▶ **Aim of the exercise**: When you reproduce the listing, keep every word as it is and drop the pictures.
═════ Extracted entries
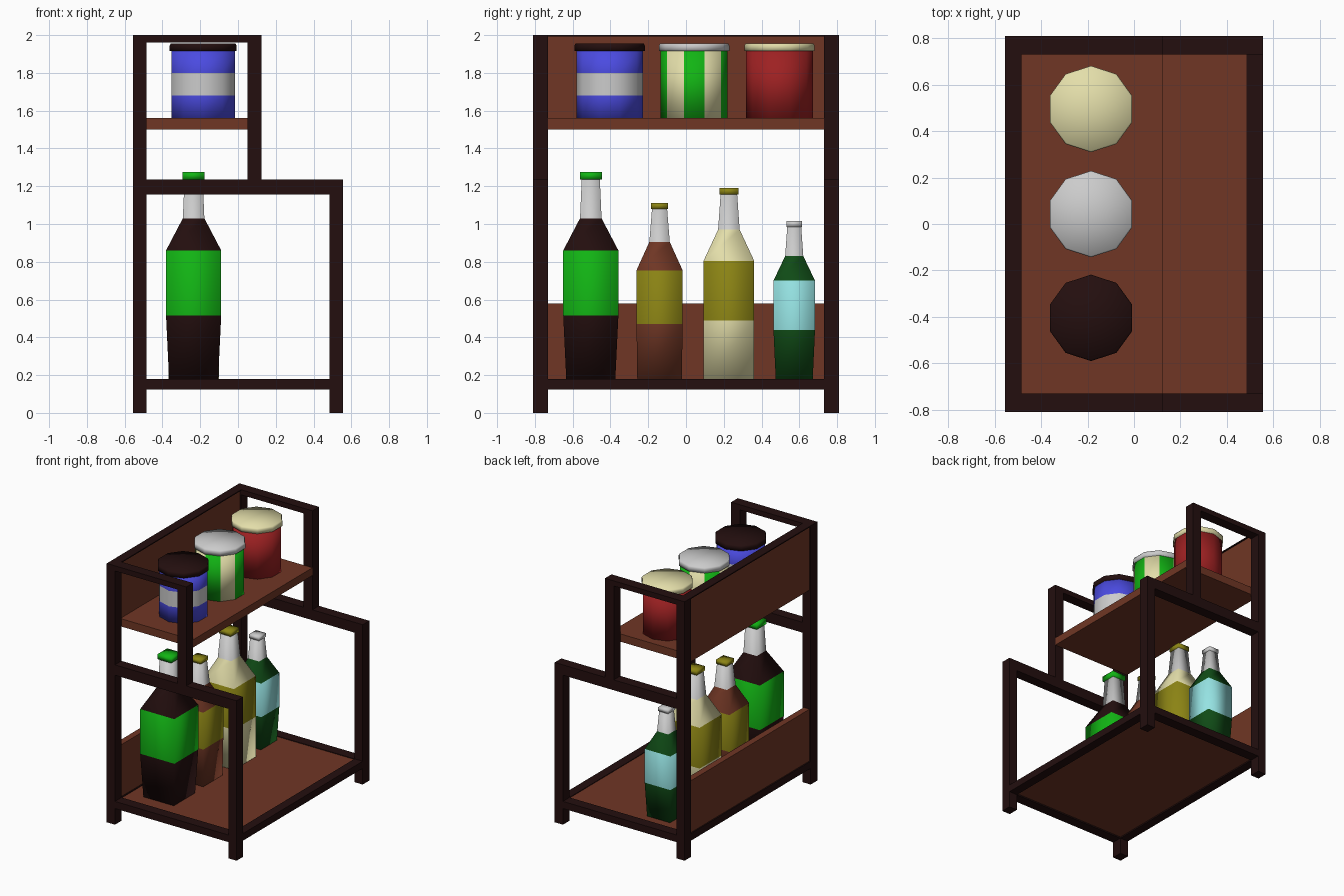
import bpy, bmesh, math

if "Cube" in bpy.data.objects:
    bpy.data.objects.remove(bpy.data.objects["Cube"])

COLOURS = {
    "dark_brown": (0.017, 0.0045, 0.0045), "brown": (0.16, 0.037, 0.018),
    "blue": (0.07, 0.07, 0.75), "white": (0.6, 0.6, 0.6),
    "bright_green": (0.006, 0.46, 0.007), "cream": (0.77, 0.73, 0.4),
    "red": (0.34, 0.015, 0.016), "olive": (0.26, 0.23, 0.007),
    "dark_green": (0.005, 0.07, 0.008), "pale_cyan": (0.3, 0.76, 0.76),
}
MATS = {}
for name, rgb in COLOURS.items():
    MATS[name] = bpy.data.materials.new(name)
    MATS[name].diffuse_color = (*rgb, 1)


def finish(name, bm, colours):
    bmesh.ops.recalc_face_normals(bm, faces=bm.faces)
    mesh = bpy.data.meshes.new(name)
    bm.to_mesh(mesh)
    bm.free()
    for c in colours:
        mesh.materials.append(MATS[c])
    obj = bpy.data.objects.new(name, mesh)
    bpy.context.collection.objects.link(obj)
    return obj


def box(name, x, y, z, colour):
    """Box from (min, max) ranges."""
    bm = bmesh.new()
    bmesh.ops.create_cube(bm, size=1)
    for v in bm.verts:
        v.co = [(r[0] + r[1]) / 2 + c * (r[1] - r[0]) for r, c in zip((x, y, z), v.co)]
    return finish(name, bm, [colour])


def turned(name, centre, sides, start, profile, bands, stripes=None):
    """Smooth low-poly turned form: profile of (radius, z), one colour per band.
    With stripes, side colours alternate around the form instead."""
    colours = list(dict.fromkeys(stripes or bands))
    bm = bmesh.new()
    cx, cy = centre
    rings = []
    for r, z in profile:
        rings.append([bm.verts.new((cx + r * math.cos(start + math.tau * i / sides),
                                    cy + r * math.sin(start + math.tau * i / sides), z))
                      for i in range(sides)])
    ends = [bm.verts.new((cx, cy, profile[k][1])) for k in (0, -1)]
    for i in range(sides):
        j = (i + 1) % sides
        for k, (a, b) in enumerate(zip(rings, rings[1:])):
            f = bm.faces.new((a[i], a[j], b[j], b[i]))
            f.material_index = colours.index(stripes[i % 2] if stripes else bands[k])
        for end, ring, c in ((ends[0], rings[0], bands[0]), (ends[1], rings[-1], bands[-1])):
            f = bm.faces.new((end, ring[i], ring[j]))
            f.material_index = colours.index(c)
    for f in bm.faces:
        f.smooth = True
    return finish(name, bm, colours)


# End frames: posts and rails, mirrored in y
BACK, FRONT, MID = (-0.555, -0.485), (0.485, 0.555), (0.05, 0.125)
for side, y in (("left", (-0.81, -0.73)), ("right", (0.73, 0.81))):
    box(f"{side}_tall_post", BACK, y, (0, 2), "dark_brown")
    box(f"{side}_short_post", FRONT, y, (0, 1.235), "dark_brown")
    box(f"{side}_upper_post", MID, y, (1.235, 2), "dark_brown")
    box(f"{side}_top_rail", (-0.485, 0.05), y, (1.96, 2), "dark_brown")
    box(f"{side}_middle_rail", (-0.485, 0.485), y, (1.155, 1.235), "dark_brown")
    box(f"{side}_bottom_rail", (-0.485, 0.485), y, (0.125, 0.18), "dark_brown")

# Long rails, shelves and back panels
INNER = (-0.73, 0.73)
box("front_bottom_rail", FRONT, INNER, (0.125, 0.18), "dark_brown")
box("back_bottom_rail", BACK, INNER, (0.125, 0.18), "dark_brown")
box("back_top_strip", BACK, INNER, (1.992, 2), "dark_brown")
box("bottom_shelf", (-0.485, 0.485), INNER, (0.135, 0.175), "brown")
box("upper_shelf", (-0.495, 0.125), INNER, (1.5, 1.56), "brown")
box("lower_back_panel", (-0.545, -0.495), INNER, (0.18, 0.58), "brown")
box("upper_back_panel", (-0.545, -0.495), INNER, (1.5, 1.992), "brown")

# Square bottles: y, half widths (base, body, shoulder, neck, cap), heights, colours
BOTTLES = [
    ("large_dark", -0.504, (0.13, 0.146, 0.057, 0.048, 0.058),
     (0.515, 0.86, 1.03, 1.235, 1.275), ("dark_brown", "bright_green", "bright_green")),
    ("brown", -0.14, (0.118, 0.122, 0.054, 0.04, 0.046),
     (0.47, 0.755, 0.905, 1.08, 1.11), ("brown", "olive", "olive")),
    ("cream", 0.227, (0.134, 0.134, 0.057, 0.044, 0.05),
     (0.49, 0.805, 0.97, 1.155, 1.19), ("cream", "olive", "olive")),
    ("small_green", 0.573, (0.098, 0.11, 0.048, 0.037, 0.042),
     (0.44, 0.70, 0.83, 0.985, 1.015), ("dark_green", "pale_cyan", "white")),
]
R2 = math.sqrt(2)
for name, y, w, z, (glass, label, cap) in BOTTLES:
    base, body, shoulder, neck, capw = (h * R2 for h in w)
    turned(f"{name}_bottle", (-0.235, y), 4, math.pi / 4,
           [(base, 0.18), (body, z[0]), (body, z[1]), (shoulder, z[2]), (neck, z[3])],
           [glass, label, glass, "white"])
    turned(f"{name}_bottle_cap", (-0.235, y), 4, math.pi / 4,
           [(capw, z[3]), (capw, z[4])], [cap])

# Ten-sided jars with lids
JARS = [
    ("blue", -0.404, [1.56, 1.68, 1.80, 1.915], ["blue", "white", "blue"], None, "dark_brown"),
    ("striped", 0.043, [1.56, 1.915], ["cream"], ("bright_green", "cream"), "white"),
    ("red", 0.495, [1.56, 1.915], ["red"], None, "cream"),
]
START = -math.pi / 10  # first face looks along +x
for name, y, zs, bands, stripes, lid in JARS:
    turned(f"{name}_jar", (-0.185, y), 10, START, [(0.177, z) for z in zs], bands, stripes)
    turned(f"{name}_jar_lid", (-0.185, y), 10, START,
           [(0.186, 1.915), (0.186, 1.945), (0.18, 1.956)], [lid, lid])

for m in bpy.data.materials:
    if m.users and not m.is_grease_pencil:
        m.use_nodes = True
        m.node_tree.nodes["Principled BSDF"].inputs["Base Color"].default_value = m.diffuse_color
══════════
▶ **Problem solution**:
import bpy, bmesh, math

if "Cube" in bpy.data.objects:
    bpy.data.objects.remove(bpy.data.objects["Cube"])

COLOURS = {
    "dark_brown": (0.017, 0.0045, 0.0045), "brown": (0.16, 0.037, 0.018),
    "blue": (0.07, 0.07, 0.75), "white": (0.6, 0.6, 0.6),
    "bright_green": (0.006, 0.46, 0.007), "cream": (0.77, 0.73, 0.4),
    "red": (0.34, 0.015, 0.016), "olive": (0.26, 0.23, 0.007),
    "dark_green": (0.005, 0.07, 0.008), "pale_cyan": (0.3, 0.76, 0.76),
}
MATS = {}
for name, rgb in COLOURS.items():
    MATS[name] = bpy.data.materials.new(name)
    MATS[name].diffuse_color = (*rgb, 1)


def finish(name, bm, colours):
    bmesh.ops.recalc_face_normals(bm, faces=bm.faces)
    mesh = bpy.data.meshes.new(name)
    bm.to_mesh(mesh)
    bm.free()
    for c in colours:
        mesh.materials.append(MATS[c])
    obj = bpy.data.objects.new(name, mesh)
    bpy.context.collection.objects.link(obj)
    return obj


def box(name, x, y, z, colour):
    """Box from (min, max) ranges."""
    bm = bmesh.new()
    bmesh.ops.create_cube(bm, size=1)
    for v in bm.verts:
        v.co = [(r[0] + r[1]) / 2 + c * (r[1] - r[0]) for r, c in zip((x, y, z), v.co)]
    return finish(name, bm, [colour])


def turned(name, centre, sides, start, profile, bands, stripes=None):
    """Smooth low-poly turned form: profile of (radius, z), one colour per band.
    With stripes, side colours alternate around the form instead."""
    colours = list(dict.fromkeys(stripes or bands))
    bm = bmesh.new()
    cx, cy = centre
    rings = []
    for r, z in profile:
        rings.append([bm.verts.new((cx + r * math.cos(start + math.tau * i / sides),
                                    cy + r * math.sin(start + math.tau * i / sides), z))
                      for i in range(sides)])
    ends = [bm.verts.new((cx, cy, profile[k][1])) for k in (0, -1)]
    for i in range(sides):
        j = (i + 1) % sides
        for k, (a, b) in enumerate(zip(rings, rings[1:])):
            f = bm.faces.new((a[i], a[j], b[j], b[i]))
            f.material_index = colours.index(stripes[i % 2] if stripes else bands[k])
        for end, ring, c in ((ends[0], rings[0], bands[0]), (ends[1], rings[-1], bands[-1])):
            f = bm.faces.new((end, ring[i], ring[j]))
            f.material_index = colours.index(c)
    for f in bm.faces:
        f.smooth = True
    return finish(name, bm, colours)


# End frames: posts and rails, mirrored in y
BACK, FRONT, MID = (-0.555, -0.485), (0.485, 0.555), (0.05, 0.125)
for side, y in (("left", (-0.81, -0.73)), ("right", (0.73, 0.81))):
    box(f"{side}_tall_post", BACK, y, (0, 2), "dark_brown")
    box(f"{side}_short_post", FRONT, y, (0, 1.235), "dark_brown")
    box(f"{side}_upper_post", MID, y, (1.235, 2), "dark_brown")
    box(f"{side}_top_rail", (-0.485, 0.05), y, (1.96, 2), "dark_brown")
    box(f"{side}_middle_rail", (-0.485, 0.485), y, (1.155, 1.235), "dark_brown")
    box(f"{side}_bottom_rail", (-0.485, 0.485), y, (0.125, 0.18), "dark_brown")

# Long rails, shelves and back panels
INNER = (-0.73, 0.73)
box("front_bottom_rail", FRONT, INNER, (0.125, 0.18), "dark_brown")
box("back_bottom_rail", BACK, INNER, (0.125, 0.18), "dark_brown")
box("back_top_strip", BACK, INNER, (1.992, 2), "dark_brown")
box("bottom_shelf", (-0.485, 0.485), INNER, (0.135, 0.175), "brown")
box("upper_shelf", (-0.495, 0.125), INNER, (1.5, 1.56), "brown")
box("lower_back_panel", (-0.545, -0.495), INNER, (0.18, 0.58), "brown")
box("upper_back_panel", (-0.545, -0.495), INNER, (1.5, 1.992), "brown")

# Square bottles: y, half widths (base, body, shoulder, neck, cap), heights, colours
BOTTLES = [
    ("large_dark", -0.504, (0.13, 0.146, 0.057, 0.048, 0.058),
     (0.515, 0.86, 1.03, 1.235, 1.275), ("dark_brown", "bright_green", "bright_green")),
    ("brown", -0.14, (0.118, 0.122, 0.054, 0.04, 0.046),
     (0.47, 0.755, 0.905, 1.08, 1.11), ("brown", "olive", "olive")),
    ("cream", 0.227, (0.134, 0.134, 0.057, 0.044, 0.05),
     (0.49, 0.805, 0.97, 1.155, 1.19), ("cream", "olive", "olive")),
    ("small_green", 0.573, (0.098, 0.11, 0.048, 0.037, 0.042),
     (0.44, 0.70, 0.83, 0.985, 1.015), ("dark_green", "pale_cyan", "white")),
]
R2 = math.sqrt(2)
for name, y, w, z, (glass, label, cap) in BOTTLES:
    base, body, shoulder, neck, capw = (h * R2 for h in w)
    turned(f"{name}_bottle", (-0.235, y), 4, math.pi / 4,
           [(base, 0.18), (body, z[0]), (body, z[1]), (shoulder, z[2]), (neck, z[3])],
           [glass, label, glass, "white"])
    turned(f"{name}_bottle_cap", (-0.235, y), 4, math.pi / 4,
           [(capw, z[3]), (capw, z[4])], [cap])

# Ten-sided jars with lids
JARS = [
    ("blue", -0.404, [1.56, 1.68, 1.80, 1.915], ["blue", "white", "blue"], None, "dark_brown"),
    ("striped", 0.043, [1.56, 1.915], ["cream"], ("bright_green", "cream"), "white"),
    ("red", 0.495, [1.56, 1.915], ["red"], None, "cream"),
]
START = -math.pi / 10  # first face looks along +x
for name, y, zs, bands, stripes, lid in JARS:
    turned(f"{name}_jar", (-0.185, y), 10, START, [(0.177, z) for z in zs], bands, stripes)
    turned(f"{name}_jar_lid", (-0.185, y), 10, START,
           [(0.186, 1.915), (0.186, 1.945), (0.18, 1.956)], [lid, lid])

for m in bpy.data.materials:
    if m.users and not m.is_grease_pencil:
        m.use_nodes = True
        m.node_tree.nodes["Principled BSDF"].inputs["Base Color"].default_value = m.diffuse_color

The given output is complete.